Polish filmmaker and video artist Lech Majewski, who co-wrote the screenplay with art critic Michael Francis Gibson (adapted from his book), is primarily interested in personal revelation as an extension of our shared experiences of art and however much we enjoy the fleeting moments we’re left wanting more, finally. As social and political commentary, Majewski’s use of Bruegel’s fascination with 16th century Antwerp (the era, not necessarily the geography) seems the perfect landscape for discovery and conversation even as it makes us uncomfortable – the sign of all art or should be. But Majewski does not make it easy, especially the way all these conditions and ideas are jumbled together, one on top of one another fueling whole new shapes and sizes without focus or purpose – and that is when we finally arrive at some kind of conclusion with the artist speaking to the artist. If it all seems more like random has won the war of purpose and we’re left to our own devices, it’s possible to own something so intangible, to embrace it and leave uncertain, inspired and pleased with getting the powerful state of being in the moment, ready to receive art.

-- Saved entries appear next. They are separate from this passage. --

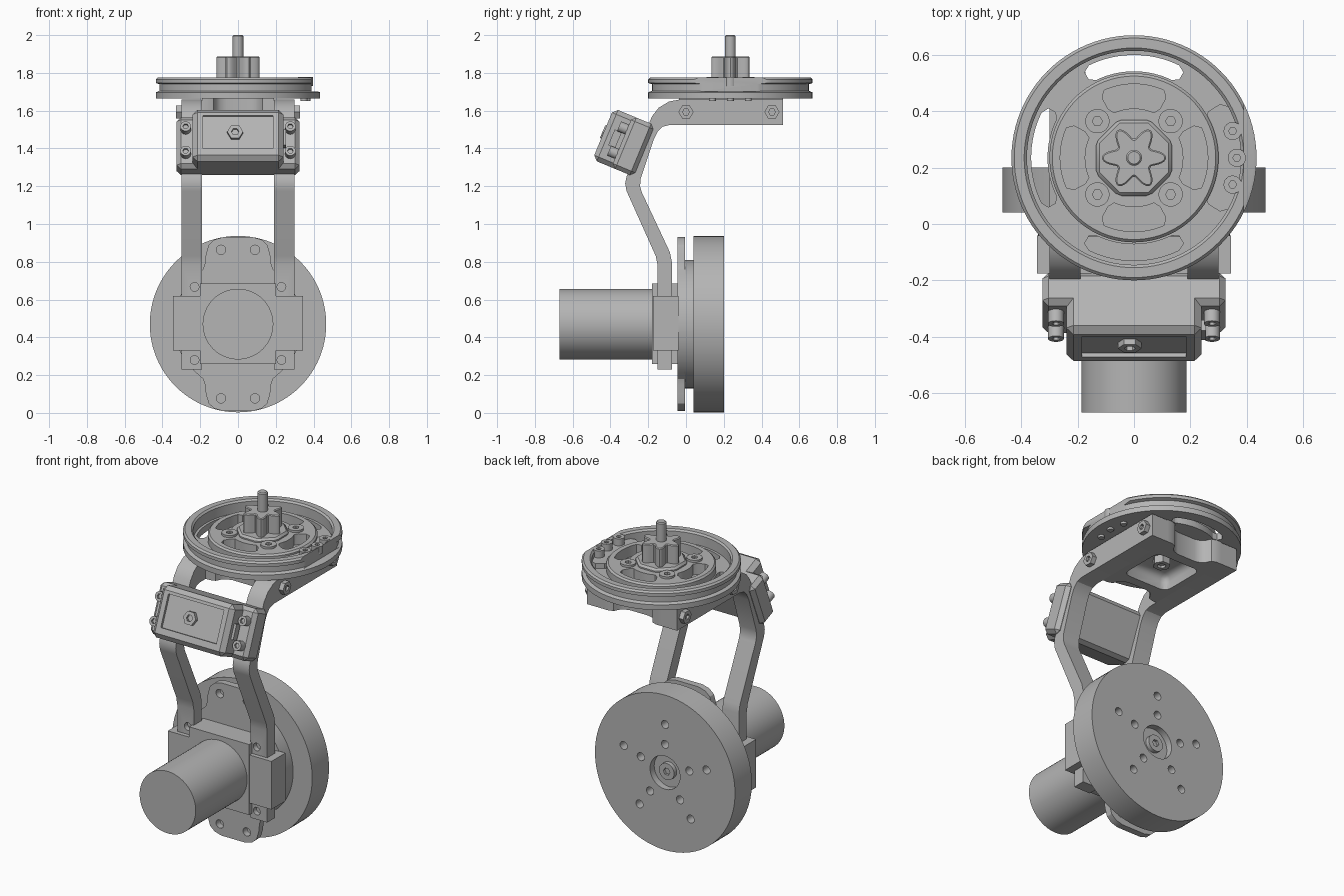
import bpy, bmesh
from math import sin, cos, pi, radians
from mathutils import Matrix, Vector

if "Cube" in bpy.data.objects:
    bpy.data.objects.remove(bpy.data.objects["Cube"])

GREY = (0.46, 0.46, 0.46, 1)
grey = bpy.data.materials.new("plain grey metal")
grey.use_nodes = True
grey.diffuse_color = GREY
grey.node_tree.nodes["Principled BSDF"].inputs["Base Color"].default_value = GREY

HUB_Z = 0.47    # height of the wheel axis
PULLEY_Y = 0.235  # position of the pulley axis
AXES = {"X": lambda a, b, c: (c, a, b), "Y": lambda a, b, c: (a, c, b), "Z": lambda a, b, c: (a, b, c)}


def store(name, bm):
    bmesh.ops.recalc_face_normals(bm, faces=bm.faces)
    me = bpy.data.meshes.new(name)
    bm.to_mesh(me)
    bm.free()
    ob = bpy.data.objects.new(name, me)
    bpy.context.collection.objects.link(ob)
    me.materials.append(grey)
    shade(ob)
    return ob


def shade(ob):
    ob.data.shade_smooth()
    ob.data.set_sharp_from_angle(angle=radians(30))


def prism(name, pts, axis, lo, hi):
    """Extrude a flat outline along an axis."""
    bm = bmesh.new()
    ends = [[bm.verts.new(AXES[axis](a, b, c)) for a, b in pts] for c in (lo, hi)]
    n = len(pts)
    for ring in ends:
        bm.faces.new(ring)
    for i in range(n):
        j = (i + 1) % n
        bm.faces.new((ends[0][i], ends[0][j], ends[1][j], ends[1][i]))
    return store(name, bm)


def circle(r, a=0, b=0, n=32, turn=0):
    return [(a + r * cos(turn + 2 * pi * i / n), b + r * sin(turn + 2 * pi * i / n)) for i in range(n)]


def rect(a0, a1, b0, b1):
    return [(a0, b0), (a1, b0), (a1, b1), (a0, b1)]


def sector(r0, r1, mid, half, n=16):
    """Curved slot outline around the pulley axis, with softened ends."""
    soft = radians(4)
    mid, half = radians(mid), radians(half)
    pts = []
    for r, way in ((r0, 1), (r1, -1)):
        for i in range(n + 1):
            t = mid + way * (half - soft) * (2 * i / n - 1)
            pts.append((r * cos(t), PULLEY_Y + r * sin(t)))
        t = mid + way * half
        for f in ((0.25, 0.75) if way == 1 else (0.75, 0.25)):
            r2 = r0 + (r1 - r0) * f
            pts.append((r2 * cos(t), PULLEY_Y + r2 * sin(t)))
    return pts


def lathe(name, profile, y, n=96):
    bm = bmesh.new()
    vs = [bm.verts.new((r, 0, z)) for r, z in profile]
    es = [bm.edges.new(p) for p in zip(vs, vs[1:])]
    bmesh.ops.spin(bm, geom=vs + es, cent=(0, 0, 0), axis=(0, 0, 1), angle=2 * pi, steps=n)
    bmesh.ops.remove_doubles(bm, verts=bm.verts, dist=1e-5)
    bmesh.ops.translate(bm, verts=bm.verts, vec=(0, y, 0))
    return store(name, bm)


def bake(ob):
    deps = bpy.context.evaluated_depsgraph_get()
    me = bpy.data.meshes.new_from_object(ob.evaluated_get(deps))
    ob.modifiers.clear()
    ob.data = me
    shade(ob)


def cut(ob, *cutters):
    for c in cutters:
        m = ob.modifiers.new("cut", "BOOLEAN")
        m.operation, m.solver, m.object = "DIFFERENCE", "EXACT", c
    bake(ob)
    for c in cutters:
        bpy.data.objects.remove(c)


def bevel(ob, width, segments=1):
    m = ob.modifiers.new("bevel", "BEVEL")
    m.width, m.segments, m.limit_method, m.angle_limit = width, segments, "ANGLE", radians(40)
    bake(ob)
    return ob


def screw(name, axis, a, b, lo, hi, r=0.028, n=24, socket=0.014, out=1):
    """Screw head with a hexagonal socket in its outer end."""
    ob = prism(name, circle(r, a, b, n), axis, lo, hi)
    end = hi if out > 0 else lo
    cut(ob, prism("cutter", circle(socket, a, b, 6), axis, end - 0.015, end + 0.015))
    return ob


# Wheel drum with two rings of bolt holes and a hub recess
drum = prism("wheel_drum", circle(0.467, 0, HUB_Z, 96), "Y", 0.04, 0.2)
holes = [prism("cutter", circle(0.1, 0, HUB_Z, 48), "Y", 0.16, 0.25)]
for i in range(5):
    t = pi / 2 + i * 2 * pi / 5
    for ring in (0.17, 0.29):
        holes.append(prism("cutter", circle(0.024, ring * cos(t), HUB_Z + ring * sin(t), 20), "Y", 0.14, 0.25))
cut(drum, *holes)
screw("hub_boss", "Y", 0, HUB_Z, 0.15, 0.185, 0.05, 32, 0.022)
prism("stator_disc", circle(0.34, 0, HUB_Z, 72), "Y", -0.01, 0.045)

# Mounting flange: disc with a rounded tab above and below
quarter = [(0.34 * cos(radians(a)), 0.34 * sin(radians(a))) for a in range(0, 52, 5)]
quarter += [(0.185, 0.29), (0.175, 0.32), (0.17, 0.37), (0.155, 0.42), (0.125, 0.447), (0.08, 0.46)]
half = quarter + [(-x, z) for x, z in reversed(quarter)]
outline = half + [(x, -z) for x, z in reversed(half[1:-1])]
flange = prism("mounting_flange", [(x, z + HUB_Z) for x, z in outline], "Y", -0.045, -0.005)
cut(flange, *[prism("cutter", circle(0.025, sx * 0.09, HUB_Z + sz * 0.393, 20), "Y", -0.1, 0.004)
              for sx in (-1, 1) for sz in (-1, 1)])

# Gearbox and motor
prism("gearbox_block", rect(-0.345, 0.345, 0.33, 0.62), "Y", -0.175, -0.04)
prism("gearbox_upright", rect(-0.2, 0.2, 0.26, 0.685), "Y", -0.18, -0.04)
prism("motor", circle(0.187, 0, HUB_Z, 64), "Y", -0.67, -0.17)

# Bent arms with foot holes and hexagonal side bolts
arm_side = [(-0.15, 0.23), (-0.075, 0.23), (-0.075, 0.80), (-0.085, 0.85), (-0.235, 1.17), (-0.243, 1.2),
            (-0.24, 1.24), (-0.17, 1.45), (-0.15, 1.49), (-0.125, 1.515), (-0.085, 1.525), (0.513, 1.525),
            (0.513, 1.66), (-0.03, 1.66), (-0.09, 1.648), (-0.145, 1.615), (-0.18, 1.57), (-0.205, 1.51),
            (-0.315, 1.25), (-0.322, 1.215), (-0.315, 1.175), (-0.16, 0.83), (-0.15, 0.78)]
for side, s in (("left", 1), ("right", -1)):
    arm = prism(side + "_arm", arm_side, "X", *sorted((s * 0.19, s * 0.3)))
    cut(arm, *[prism("cutter", circle(0.023, s * 0.23, z, 20), "Y", -0.2, -0.12) for z in (0.28, 0.667)])
    for place, y in (("front", 0.0), ("rear", 0.455)):
        screw(f"{side}_{place}_arm_bolt", "X", y, 1.593, *sorted((s * 0.29, s * 0.328)), 0.04, 6, 0.018, s)

# Platform between the arms, notched at both ends and hollow below
notch = [(0.19, 0.275), (0.16, 0.275), (0.13, 0.265), (0.115, 0.235), (0.095, 0.215), (0.06, 0.205)]
edge = notch + [(-x, y) for x, y in reversed(notch)]
edge += [(x, -y) for x, y in reversed(edge)]
platform = prism("platform", [(x, y + PULLEY_Y + 0.003) for x, y in edge], "Z", 1.525, 1.664)
pocket = bevel(prism("cutter", rect(-0.15, 0.15, 0.09, 0.38), "Z", 1.45, 1.61), 0.04, 3)
cut(platform, pocket)
screw("platform_nut", "Z", 0, PULLEY_Y, 1.565, 1.62, 0.05, 6, 0.025, -1)

# Grooved pulley with a sunken ring, slots and a flat on one side
pulley = lathe("pulley", [(0, 1.665), (0.435, 1.665), (0.435, 1.697), (0.415, 1.705), (0.415, 1.74),
                          (0.435, 1.746), (0.435, 1.765), (0.425, 1.775), (0.39, 1.775), (0.38, 1.765),
                          (0.38, 1.705), (0.3, 1.705), (0.3, 1.745), (0.29, 1.755), (0, 1.755)], PULLEY_Y)
cuts = [prism("cutter", rect(0.39, 0.6, -0.2, 0.7), "Z", 1.701, 1.9)]
cuts += [prism("cutter", sector(0.307, 0.365, a, 30), "Z", 1.6, 1.8) for a in (90, 180, 270)]
cuts += [prism("cutter", sector(0.175, 0.262, a, 28), "Z", 1.69, 1.8) for a in (0, 90, 180, 270)]
cut(pulley, *cuts)
prism("clamp_pad", sector(0.285, 0.385, 0, 32), "Z", 1.67, 1.735)
for i, (x, dy) in enumerate(((0.35, -0.095), (0.365, 0), (0.35, 0.095))):
    screw(f"clamp_screw_{i + 1}", "Z", x, PULLEY_Y + dy, 1.73, 1.777, 0.032)
    prism(f"clamp_screw_tip_{i + 1}", circle(0.018, x, PULLEY_Y + dy, 16), "Z", 1.652, 1.68)
for i in range(4):
    t = pi / 4 + i * pi / 2
    screw(f"pulley_screw_{i + 1}", "Z", 0.184 * cos(t), PULLEY_Y + 0.184 * sin(t), 1.74, 1.768, 0.043, 32, 0.018)

# Star knob on its octagonal base, with the shaft
bevel(prism("knob_base", circle(0.146, 0, PULLEY_Y, 8, pi / 8), "Z", 1.74, 1.775), 0.012)
star = []
for i in range(96):
    t = 2 * pi * i / 96
    r = 0.09 + 0.024 * cos(6 * t)
    star.append((r * cos(t), PULLEY_Y + r * sin(t)))
bevel(prism("star_knob", star, "Z", 1.77, 1.887), 0.006)
bevel(prism("shaft", circle(0.028, 0, PULLEY_Y, 32), "Z", 1.85, 2.0), 0.006)

# Tilted front box with bolted wings, built level and then tipped
box = bevel(prism("front_box", rect(-0.24, 0.24, -0.147, 0.147), "Y", -0.118, 0.11), 0.025)
panel = prism("cutter", rect(-0.185, 0.185, -0.085, 0.105), "Y", -0.2, -0.103)
cut(box, panel)
tilted = [box, bevel(prism("box_wings", rect(-0.325, 0.325, -0.147, 0.147), "Y", -0.01, 0.118), 0.022),
          screw("panel_bolt", "Y", -0.015, 0.01, -0.125, -0.1, 0.042, 6, 0.02, -1),
          prism("side_latch", rect(-0.07, -0.03, -0.045, 0.045), "X", 0.23, 0.255)]
for s in (-1, 1):
    for z in (-0.07, 0.07):
        tilted.append(screw("wing_bolt", "Y", s * 0.277, z, -0.055, 0, 0.028, 24, 0.015, -1))
tip = Matrix.Translation(Vector((0, -0.33, 1.432))) @ Matrix.Rotation(radians(-22.5), 4, "X")
for ob in tilted:
    ob.data.transform(tip)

Perhaps in the end, caught up in our own demise, we can accept the role of flagman of stress and applied sciences and spend too much time signaling disasters that seem to come in waves and then not at all, finding us and leaving us as amid disasters sometimes reflected in movies about art and art in general, unconditionally waiting there in the certainty of yesterday.